# Description of the task
Working through the lines below, return each one that holds "loops".

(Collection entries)
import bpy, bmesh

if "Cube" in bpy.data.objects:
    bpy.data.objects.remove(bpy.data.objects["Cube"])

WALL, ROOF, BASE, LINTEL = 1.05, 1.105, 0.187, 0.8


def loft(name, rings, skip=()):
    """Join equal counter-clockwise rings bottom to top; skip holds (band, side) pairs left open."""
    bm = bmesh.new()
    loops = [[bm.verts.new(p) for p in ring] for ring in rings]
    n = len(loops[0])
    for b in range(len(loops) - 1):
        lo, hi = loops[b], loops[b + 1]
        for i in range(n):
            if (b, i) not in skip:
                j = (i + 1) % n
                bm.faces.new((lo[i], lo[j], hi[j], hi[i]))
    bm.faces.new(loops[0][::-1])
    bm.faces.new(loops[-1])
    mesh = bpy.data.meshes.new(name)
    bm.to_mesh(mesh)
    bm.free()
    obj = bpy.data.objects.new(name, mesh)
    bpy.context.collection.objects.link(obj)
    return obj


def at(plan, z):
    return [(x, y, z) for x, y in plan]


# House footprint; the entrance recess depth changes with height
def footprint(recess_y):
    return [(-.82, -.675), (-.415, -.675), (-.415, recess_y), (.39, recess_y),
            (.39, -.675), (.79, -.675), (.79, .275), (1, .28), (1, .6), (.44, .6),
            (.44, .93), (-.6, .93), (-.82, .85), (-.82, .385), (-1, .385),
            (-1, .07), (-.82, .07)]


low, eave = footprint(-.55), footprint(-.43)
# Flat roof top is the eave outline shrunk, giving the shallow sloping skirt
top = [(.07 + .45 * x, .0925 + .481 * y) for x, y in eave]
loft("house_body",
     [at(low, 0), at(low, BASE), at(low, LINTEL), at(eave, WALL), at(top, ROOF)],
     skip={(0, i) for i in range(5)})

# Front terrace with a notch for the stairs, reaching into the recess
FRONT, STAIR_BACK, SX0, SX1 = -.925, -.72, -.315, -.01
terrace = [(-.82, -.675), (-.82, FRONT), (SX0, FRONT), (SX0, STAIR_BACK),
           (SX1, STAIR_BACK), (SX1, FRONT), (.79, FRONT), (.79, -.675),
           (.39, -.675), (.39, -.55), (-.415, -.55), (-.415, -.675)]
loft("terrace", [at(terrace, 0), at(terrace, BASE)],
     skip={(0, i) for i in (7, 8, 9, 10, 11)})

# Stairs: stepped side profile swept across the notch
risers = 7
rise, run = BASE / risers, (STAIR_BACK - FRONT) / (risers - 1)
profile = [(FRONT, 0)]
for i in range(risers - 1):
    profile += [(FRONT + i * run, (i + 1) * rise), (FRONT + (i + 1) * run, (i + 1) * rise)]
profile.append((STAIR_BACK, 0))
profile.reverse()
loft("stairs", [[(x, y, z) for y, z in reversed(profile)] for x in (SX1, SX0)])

# Task answer
    loops = [[bm.verts.new(p) for p in ring] for ring in rings]
    n = len(loops[0])
    for b in range(len(loops) - 1):
        lo, hi = loops[b], loops[b + 1]
    bm.faces.new(loops[0][::-1])
    bm.faces.new(loops[-1])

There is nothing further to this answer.